You can go there online or in person, take out a free DVD or an e-reader. It’s a place where authors give talks—some live, some by Skype.
And, since it’s a library, you can also take out a book.
When thirty librarians met at the Houston library last week, these were a a few of the newer offerings they talked about.
Libraries across the country are quickly adapting to a post-Internet world.
“We’re really trying to promote libraries as a community place,” said Toni McKilligan, Houston’s chief librarian. “It’s not just about books anymore—we do all kinds of things.”
The fall meeting of the North Coast Library Federation gave librarians a chance to share ideas for new programs and services. The NCLF includes all public libraries from Houston to Prince Rupert, as well as the Stewart library and the libraries of Northwest Community College. Anyone with a Houston library card can borrow materials from across the NCLF.
One of the speakers at Houston conference introduced a program that was a big hit in Terrace.
Walk around Terrace these days and you might bump into parents or kids wearing an “I slept over at the Terrace Library” T-shirt.
Jessica Dafoe, who runs the sleepover program, said families arrive after the library closes and have dinner together. They make seasonal crafts and play a variety of games.
Some of the games are pitched to book lovers—like a family Jeopardy game based on popular books. But other games get sporty. Last winter, Terrace held a “winter relay” where kids packed on as many winter clothes as they could and raced through the library stacks.
“Around 10:30, families pair up together and find a place to sleep in the library,” said Dafoe. “Everyone cozies down with their books and their lights.”
“It’s a really fun community thing to do,” she said.
The Houston library is looking forward to sleepovers, said Toni McKilligan. They are also planning a first-ever live music coffee house in November and the library’s first virtual author tour. A Vancouver Island author will speak via Skype to readers in all the North Coast libraries this November.

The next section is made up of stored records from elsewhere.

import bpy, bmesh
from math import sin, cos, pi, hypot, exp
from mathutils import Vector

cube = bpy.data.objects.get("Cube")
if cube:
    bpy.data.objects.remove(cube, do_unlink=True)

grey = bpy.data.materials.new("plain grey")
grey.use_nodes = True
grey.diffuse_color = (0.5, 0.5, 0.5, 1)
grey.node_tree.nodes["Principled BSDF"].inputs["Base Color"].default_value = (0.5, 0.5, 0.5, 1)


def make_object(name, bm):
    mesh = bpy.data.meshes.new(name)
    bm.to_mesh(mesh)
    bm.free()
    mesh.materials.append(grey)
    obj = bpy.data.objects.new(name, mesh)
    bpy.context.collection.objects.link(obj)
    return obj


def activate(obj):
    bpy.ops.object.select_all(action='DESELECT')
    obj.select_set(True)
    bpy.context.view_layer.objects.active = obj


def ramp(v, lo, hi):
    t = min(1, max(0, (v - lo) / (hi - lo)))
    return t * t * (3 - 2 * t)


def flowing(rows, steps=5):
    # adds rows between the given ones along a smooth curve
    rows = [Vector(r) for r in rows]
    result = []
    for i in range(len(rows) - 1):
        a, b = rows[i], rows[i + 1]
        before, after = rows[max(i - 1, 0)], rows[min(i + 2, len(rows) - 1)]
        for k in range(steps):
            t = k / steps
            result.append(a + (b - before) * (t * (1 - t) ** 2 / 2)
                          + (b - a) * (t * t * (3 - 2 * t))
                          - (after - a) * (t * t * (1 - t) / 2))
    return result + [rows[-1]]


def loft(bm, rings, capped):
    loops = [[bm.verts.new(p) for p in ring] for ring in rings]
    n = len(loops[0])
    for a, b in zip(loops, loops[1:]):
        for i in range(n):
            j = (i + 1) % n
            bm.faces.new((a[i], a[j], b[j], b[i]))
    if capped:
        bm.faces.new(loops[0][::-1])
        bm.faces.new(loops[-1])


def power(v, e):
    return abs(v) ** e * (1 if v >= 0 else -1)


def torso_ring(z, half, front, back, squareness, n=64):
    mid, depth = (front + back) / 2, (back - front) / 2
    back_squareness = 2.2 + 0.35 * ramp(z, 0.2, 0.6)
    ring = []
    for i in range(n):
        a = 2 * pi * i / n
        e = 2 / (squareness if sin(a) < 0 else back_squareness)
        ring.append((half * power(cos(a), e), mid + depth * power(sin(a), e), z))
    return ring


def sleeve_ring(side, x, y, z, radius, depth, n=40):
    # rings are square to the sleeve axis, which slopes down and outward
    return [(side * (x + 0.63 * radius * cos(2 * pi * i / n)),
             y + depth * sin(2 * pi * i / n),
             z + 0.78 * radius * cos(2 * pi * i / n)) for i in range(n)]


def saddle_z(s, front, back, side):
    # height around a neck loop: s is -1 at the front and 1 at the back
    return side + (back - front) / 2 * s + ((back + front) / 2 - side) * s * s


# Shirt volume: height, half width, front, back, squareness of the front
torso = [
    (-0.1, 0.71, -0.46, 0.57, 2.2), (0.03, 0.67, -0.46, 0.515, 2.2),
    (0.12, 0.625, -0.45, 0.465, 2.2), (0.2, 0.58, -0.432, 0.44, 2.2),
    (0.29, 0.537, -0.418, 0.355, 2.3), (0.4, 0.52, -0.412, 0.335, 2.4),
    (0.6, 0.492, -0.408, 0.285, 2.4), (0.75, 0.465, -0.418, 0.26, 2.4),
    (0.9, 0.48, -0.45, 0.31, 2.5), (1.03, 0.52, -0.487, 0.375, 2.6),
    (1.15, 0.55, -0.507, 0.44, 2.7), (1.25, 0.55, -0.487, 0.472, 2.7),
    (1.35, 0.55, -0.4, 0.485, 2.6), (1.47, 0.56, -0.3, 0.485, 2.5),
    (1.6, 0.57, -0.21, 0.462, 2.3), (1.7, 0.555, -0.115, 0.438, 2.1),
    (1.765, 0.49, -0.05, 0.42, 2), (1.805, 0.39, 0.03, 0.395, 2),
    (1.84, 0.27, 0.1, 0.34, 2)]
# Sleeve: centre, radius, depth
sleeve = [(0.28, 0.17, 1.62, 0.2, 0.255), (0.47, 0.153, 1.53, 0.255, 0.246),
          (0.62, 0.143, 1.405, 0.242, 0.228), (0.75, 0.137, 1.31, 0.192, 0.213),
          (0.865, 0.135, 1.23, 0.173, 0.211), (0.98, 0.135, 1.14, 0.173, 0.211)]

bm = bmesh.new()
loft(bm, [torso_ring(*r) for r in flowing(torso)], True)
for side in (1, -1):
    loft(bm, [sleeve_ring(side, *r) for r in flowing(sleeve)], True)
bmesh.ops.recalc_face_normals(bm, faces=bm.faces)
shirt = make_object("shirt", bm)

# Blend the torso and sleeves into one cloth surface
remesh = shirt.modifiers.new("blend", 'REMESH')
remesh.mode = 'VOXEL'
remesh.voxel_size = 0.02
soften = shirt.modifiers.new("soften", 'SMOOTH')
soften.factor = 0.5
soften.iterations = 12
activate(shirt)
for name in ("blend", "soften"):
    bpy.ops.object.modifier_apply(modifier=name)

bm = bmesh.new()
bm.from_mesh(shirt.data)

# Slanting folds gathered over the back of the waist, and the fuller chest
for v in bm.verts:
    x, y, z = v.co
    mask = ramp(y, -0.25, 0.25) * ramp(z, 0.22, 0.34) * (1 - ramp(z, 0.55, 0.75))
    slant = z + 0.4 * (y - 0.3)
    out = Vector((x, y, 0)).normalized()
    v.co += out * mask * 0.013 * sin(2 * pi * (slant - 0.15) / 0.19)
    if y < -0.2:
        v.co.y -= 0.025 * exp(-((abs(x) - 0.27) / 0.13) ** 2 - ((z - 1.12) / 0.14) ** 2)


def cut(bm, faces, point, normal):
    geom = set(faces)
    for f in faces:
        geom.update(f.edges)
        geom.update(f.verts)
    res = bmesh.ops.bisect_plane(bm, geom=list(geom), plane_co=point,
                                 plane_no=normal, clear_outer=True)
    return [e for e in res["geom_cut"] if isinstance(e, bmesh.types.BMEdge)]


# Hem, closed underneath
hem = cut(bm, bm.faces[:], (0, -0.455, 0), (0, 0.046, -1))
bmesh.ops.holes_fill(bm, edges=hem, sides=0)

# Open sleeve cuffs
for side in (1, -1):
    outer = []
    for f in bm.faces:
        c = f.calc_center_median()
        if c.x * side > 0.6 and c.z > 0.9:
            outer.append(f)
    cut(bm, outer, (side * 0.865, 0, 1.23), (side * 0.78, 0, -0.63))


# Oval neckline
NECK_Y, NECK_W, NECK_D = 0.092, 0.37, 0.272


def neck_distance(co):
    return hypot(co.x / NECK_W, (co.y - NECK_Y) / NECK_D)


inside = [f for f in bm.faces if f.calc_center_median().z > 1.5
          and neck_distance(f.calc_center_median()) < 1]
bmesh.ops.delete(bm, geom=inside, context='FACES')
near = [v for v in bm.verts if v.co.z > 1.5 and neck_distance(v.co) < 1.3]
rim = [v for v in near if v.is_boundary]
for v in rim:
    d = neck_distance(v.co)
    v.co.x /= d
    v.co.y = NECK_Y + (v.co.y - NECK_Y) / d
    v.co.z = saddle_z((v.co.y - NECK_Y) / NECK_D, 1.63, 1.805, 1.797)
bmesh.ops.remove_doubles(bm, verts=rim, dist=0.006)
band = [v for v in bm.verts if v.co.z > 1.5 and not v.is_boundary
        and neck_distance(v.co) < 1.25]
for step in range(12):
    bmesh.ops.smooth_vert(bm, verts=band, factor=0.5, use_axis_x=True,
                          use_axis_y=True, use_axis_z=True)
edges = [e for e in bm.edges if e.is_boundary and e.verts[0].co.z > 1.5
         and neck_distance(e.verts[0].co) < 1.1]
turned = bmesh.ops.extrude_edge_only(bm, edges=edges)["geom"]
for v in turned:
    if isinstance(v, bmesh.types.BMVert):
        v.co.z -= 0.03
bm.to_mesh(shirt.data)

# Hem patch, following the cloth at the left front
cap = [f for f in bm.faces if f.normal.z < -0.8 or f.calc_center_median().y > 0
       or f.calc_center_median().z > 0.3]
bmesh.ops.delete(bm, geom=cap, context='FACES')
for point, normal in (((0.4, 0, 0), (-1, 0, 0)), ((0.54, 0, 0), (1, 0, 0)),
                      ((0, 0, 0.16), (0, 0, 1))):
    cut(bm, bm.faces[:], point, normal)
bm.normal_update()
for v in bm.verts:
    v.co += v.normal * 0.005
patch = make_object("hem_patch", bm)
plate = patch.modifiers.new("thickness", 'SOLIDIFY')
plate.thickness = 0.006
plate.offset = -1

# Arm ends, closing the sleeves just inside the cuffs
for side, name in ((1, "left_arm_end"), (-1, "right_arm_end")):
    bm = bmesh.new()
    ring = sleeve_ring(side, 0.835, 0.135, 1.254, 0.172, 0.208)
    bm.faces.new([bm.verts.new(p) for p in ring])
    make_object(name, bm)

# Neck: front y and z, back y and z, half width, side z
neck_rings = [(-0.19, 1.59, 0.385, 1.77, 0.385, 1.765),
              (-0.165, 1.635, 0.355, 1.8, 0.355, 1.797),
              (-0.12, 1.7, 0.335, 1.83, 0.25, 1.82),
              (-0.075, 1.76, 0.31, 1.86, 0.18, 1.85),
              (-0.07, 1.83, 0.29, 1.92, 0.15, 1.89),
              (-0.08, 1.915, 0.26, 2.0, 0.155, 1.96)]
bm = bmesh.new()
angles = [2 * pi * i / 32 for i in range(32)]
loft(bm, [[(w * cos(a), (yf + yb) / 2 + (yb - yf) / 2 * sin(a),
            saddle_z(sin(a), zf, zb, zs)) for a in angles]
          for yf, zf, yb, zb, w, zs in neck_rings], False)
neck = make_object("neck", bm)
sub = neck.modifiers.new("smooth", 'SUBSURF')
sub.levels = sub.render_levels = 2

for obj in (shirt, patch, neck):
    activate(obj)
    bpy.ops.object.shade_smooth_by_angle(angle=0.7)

“That’s one of the most awesome things about library land,” McKilligan said. “People are more than happy to share their ideas.”
Asked where she thinks libraries are headed, McKilligan said she expects that sometime soon, they will go digital.
“Print’s not going to go away right away, but you’re going to see the print collections shrinking and the digital collections growing,” she said, adding that libraries have a lot more buying power with online materials.
“There are already libraries with not a single book in them,” she said. One Canadian university library holds its entire collection online.
And at the Houston library, members can already sign on to B.C.’s Library To Go service—an online collection of online audio and e-books.
More Houston members have signed on to Library to Go since March, said McKilligan. That’s when the Houston library brought four Kobo e-readers into its collection.
Even for old-school readers who like a physical book, the library has new things to offer, like its growing collection of book club sets.
The library has 28 sets this year, and will have 48 sets by 2012.
“It’s really a cool idea because typically book clubs have to read older books,” McKilligan said. “But this way we can get current books.”
“It’s a fledging program, but it’s taking off,” she said.